While using index cards and a wall can function just fine as a kanban or Scrum board, issue-tracking tools such as Jira can make it easier to manage a backlog, especially with a distributed team. But these tools are more complex to use and can add their own overhead to the process. You need to keep things simple.
“Process” is a word that seems to have a lot of baggage. Depending on whom you ask, process is either essential to delivering value, or something that gets in the way. But this is the wrong way to frame the issue. A process is not inherently good or bad; it's how you use it, and whether it's right for your situation.
The Scrum Guide specifies that there are three roles: product owner, developer, and ScrumMaster. It’s essential that a Scrum team have each of these roles to help it work well. But depending on how you implement the roles, you may end up hurting rather than helping your Scrum process. Focus on goals, not job titles.
Regular one-on-one meetings between a manager and employee are a forum to provide safe, timely feedback. They can be short or longer, but you should discuss successes, challenges, and how to improve. Having a framework for the conversation helps you make sure that the meetings don’t routinely become chat sessions.
A defined, repeatable process frees people from spending energy thinking about solved problems, and an automated one makes this even easier. While not all development steps can be easily automated, some can, and documentation is an essential first step. Automate what makes sense and you'll have reliable processes.
Some teams get around bottlenecks by taking a “better to ask forgiveness than permission” approach. This may be expedient, but it doesn’t provide a path to changing the organizational dynamic, and it can lead to wrong decisions when wider input is advisable. A more agile way is to take an “I intend to” approach.

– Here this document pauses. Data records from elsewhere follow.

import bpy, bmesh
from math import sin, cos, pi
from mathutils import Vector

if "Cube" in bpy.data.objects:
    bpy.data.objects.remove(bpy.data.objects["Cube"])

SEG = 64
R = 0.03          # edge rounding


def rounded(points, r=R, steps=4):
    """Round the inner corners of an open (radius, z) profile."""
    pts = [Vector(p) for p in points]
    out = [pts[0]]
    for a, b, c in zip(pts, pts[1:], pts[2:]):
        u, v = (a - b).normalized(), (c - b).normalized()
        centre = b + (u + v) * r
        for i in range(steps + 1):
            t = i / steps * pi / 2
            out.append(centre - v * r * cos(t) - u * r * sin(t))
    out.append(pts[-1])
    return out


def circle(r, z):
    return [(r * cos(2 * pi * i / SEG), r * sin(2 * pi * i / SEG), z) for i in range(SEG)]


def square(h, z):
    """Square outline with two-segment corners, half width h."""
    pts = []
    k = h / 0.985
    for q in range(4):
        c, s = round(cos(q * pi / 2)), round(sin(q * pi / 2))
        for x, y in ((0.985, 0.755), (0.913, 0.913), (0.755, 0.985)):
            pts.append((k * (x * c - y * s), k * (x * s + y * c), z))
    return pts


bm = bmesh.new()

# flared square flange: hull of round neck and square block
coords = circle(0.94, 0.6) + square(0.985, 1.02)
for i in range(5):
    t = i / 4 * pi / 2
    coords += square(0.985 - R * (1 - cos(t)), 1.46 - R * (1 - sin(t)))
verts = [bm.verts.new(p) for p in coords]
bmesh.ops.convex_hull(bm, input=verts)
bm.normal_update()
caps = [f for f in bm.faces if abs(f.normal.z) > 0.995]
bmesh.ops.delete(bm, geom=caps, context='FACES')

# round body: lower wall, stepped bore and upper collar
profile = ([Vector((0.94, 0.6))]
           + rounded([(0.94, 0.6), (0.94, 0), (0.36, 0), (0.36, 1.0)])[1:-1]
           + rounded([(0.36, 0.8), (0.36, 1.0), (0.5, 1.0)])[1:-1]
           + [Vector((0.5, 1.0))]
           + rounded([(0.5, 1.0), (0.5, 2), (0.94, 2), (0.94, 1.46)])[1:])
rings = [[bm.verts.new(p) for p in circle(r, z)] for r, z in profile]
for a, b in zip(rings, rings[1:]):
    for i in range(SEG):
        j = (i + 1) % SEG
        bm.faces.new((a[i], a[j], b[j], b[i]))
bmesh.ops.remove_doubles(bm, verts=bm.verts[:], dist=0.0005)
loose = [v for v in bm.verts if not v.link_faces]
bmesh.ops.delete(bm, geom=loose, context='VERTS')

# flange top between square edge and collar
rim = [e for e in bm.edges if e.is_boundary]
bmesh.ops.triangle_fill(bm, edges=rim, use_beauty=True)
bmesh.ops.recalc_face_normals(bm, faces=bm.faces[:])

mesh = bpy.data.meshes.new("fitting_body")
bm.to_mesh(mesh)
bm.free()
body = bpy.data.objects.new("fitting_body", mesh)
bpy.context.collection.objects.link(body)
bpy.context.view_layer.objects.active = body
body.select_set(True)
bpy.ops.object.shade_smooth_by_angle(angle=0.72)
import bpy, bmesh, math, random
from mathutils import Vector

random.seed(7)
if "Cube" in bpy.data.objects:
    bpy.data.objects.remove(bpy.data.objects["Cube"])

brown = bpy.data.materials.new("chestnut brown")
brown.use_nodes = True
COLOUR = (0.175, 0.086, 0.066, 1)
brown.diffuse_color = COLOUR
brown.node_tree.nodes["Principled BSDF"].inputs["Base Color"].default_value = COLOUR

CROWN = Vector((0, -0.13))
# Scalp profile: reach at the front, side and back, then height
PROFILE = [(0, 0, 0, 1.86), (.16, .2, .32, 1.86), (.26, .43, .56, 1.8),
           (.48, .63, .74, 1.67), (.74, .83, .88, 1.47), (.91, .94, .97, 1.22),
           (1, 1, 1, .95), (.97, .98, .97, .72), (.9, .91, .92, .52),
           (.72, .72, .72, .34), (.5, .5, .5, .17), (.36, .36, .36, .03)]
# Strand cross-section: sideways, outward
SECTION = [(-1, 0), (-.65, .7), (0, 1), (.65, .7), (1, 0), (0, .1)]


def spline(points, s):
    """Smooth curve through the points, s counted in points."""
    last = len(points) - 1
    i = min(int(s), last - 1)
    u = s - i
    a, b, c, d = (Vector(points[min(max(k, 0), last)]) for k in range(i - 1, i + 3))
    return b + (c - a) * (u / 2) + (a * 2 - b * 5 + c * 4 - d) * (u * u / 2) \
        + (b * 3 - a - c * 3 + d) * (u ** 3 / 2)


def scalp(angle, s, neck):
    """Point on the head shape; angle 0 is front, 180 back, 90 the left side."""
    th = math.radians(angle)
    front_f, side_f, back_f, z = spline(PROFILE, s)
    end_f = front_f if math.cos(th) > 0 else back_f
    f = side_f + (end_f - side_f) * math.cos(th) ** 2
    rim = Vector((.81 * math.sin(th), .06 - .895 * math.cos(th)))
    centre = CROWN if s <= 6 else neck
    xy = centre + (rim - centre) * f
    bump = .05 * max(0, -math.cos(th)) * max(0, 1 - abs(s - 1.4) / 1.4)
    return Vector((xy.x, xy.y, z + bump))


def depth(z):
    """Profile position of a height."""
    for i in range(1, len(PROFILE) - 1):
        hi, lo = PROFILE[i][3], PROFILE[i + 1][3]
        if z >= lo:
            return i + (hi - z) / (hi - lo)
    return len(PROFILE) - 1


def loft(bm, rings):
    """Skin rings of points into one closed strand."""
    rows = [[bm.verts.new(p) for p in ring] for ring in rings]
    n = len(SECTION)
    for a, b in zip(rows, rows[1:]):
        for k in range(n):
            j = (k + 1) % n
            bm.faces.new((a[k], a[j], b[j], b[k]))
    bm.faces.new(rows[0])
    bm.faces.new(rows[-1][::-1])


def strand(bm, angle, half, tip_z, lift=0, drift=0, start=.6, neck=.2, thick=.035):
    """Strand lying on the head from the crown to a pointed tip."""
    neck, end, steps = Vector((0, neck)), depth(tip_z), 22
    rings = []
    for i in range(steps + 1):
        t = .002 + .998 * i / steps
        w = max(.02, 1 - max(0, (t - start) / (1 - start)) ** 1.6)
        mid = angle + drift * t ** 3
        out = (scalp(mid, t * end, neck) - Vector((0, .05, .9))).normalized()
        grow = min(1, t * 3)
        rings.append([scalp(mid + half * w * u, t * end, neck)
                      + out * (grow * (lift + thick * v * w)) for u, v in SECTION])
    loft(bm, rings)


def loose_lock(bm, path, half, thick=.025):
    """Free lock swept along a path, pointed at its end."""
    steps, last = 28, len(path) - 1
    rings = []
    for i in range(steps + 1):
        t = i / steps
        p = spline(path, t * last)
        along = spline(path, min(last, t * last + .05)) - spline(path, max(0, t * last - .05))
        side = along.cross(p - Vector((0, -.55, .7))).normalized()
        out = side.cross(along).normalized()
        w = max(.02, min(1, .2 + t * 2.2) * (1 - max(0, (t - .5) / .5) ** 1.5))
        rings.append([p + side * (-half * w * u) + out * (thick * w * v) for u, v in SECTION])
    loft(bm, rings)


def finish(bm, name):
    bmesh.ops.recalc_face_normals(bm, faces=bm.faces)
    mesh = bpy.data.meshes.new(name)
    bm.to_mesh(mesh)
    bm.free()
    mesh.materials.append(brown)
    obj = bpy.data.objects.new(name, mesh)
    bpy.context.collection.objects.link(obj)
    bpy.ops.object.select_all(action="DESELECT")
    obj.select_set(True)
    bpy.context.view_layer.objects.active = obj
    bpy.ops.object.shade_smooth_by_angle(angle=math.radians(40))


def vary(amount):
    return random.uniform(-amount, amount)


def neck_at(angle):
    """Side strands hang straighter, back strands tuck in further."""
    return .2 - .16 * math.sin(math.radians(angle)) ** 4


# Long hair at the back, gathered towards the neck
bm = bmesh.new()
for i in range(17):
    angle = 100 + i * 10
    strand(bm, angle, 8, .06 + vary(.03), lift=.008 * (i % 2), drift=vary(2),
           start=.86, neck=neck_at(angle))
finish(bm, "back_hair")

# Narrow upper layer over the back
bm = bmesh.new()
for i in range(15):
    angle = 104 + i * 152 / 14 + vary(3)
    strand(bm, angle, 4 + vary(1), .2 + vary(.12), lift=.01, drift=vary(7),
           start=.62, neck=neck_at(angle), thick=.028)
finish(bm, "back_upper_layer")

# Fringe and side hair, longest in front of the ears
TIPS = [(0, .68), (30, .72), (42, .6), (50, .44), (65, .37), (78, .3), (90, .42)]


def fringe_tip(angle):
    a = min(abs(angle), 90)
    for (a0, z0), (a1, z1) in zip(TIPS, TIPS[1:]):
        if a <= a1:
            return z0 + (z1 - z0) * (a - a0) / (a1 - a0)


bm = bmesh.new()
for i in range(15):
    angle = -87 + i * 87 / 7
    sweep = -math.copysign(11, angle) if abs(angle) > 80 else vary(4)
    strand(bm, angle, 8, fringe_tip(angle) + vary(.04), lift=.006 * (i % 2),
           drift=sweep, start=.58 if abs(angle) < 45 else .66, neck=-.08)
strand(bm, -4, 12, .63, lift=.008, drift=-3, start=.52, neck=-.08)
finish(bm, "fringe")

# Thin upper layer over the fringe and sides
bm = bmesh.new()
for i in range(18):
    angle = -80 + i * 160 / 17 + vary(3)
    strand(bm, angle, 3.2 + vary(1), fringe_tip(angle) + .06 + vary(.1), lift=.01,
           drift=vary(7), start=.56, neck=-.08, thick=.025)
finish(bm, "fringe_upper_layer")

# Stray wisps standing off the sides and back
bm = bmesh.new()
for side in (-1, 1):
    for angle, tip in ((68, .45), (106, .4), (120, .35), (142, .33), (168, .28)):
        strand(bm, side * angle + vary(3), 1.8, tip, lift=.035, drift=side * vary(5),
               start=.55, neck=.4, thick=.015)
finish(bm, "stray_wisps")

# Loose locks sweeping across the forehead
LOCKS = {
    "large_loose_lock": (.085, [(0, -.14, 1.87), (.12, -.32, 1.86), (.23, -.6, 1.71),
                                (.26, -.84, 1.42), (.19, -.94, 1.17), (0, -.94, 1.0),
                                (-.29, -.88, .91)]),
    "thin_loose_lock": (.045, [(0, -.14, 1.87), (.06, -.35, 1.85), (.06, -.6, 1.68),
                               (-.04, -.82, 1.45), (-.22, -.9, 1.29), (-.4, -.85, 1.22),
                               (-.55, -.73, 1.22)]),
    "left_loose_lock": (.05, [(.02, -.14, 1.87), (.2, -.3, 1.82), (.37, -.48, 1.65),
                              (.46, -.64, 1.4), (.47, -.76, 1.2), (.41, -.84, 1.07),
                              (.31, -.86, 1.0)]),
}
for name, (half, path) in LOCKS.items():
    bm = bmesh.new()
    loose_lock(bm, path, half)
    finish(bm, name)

When things go wrong, it can be helpful to understand what happened and who was involved. However, all too often organizations (and the managers within) confuse responsibility with assigning blame. The former is essential for improvement. The latter works against an effective, collaborative, productive culture.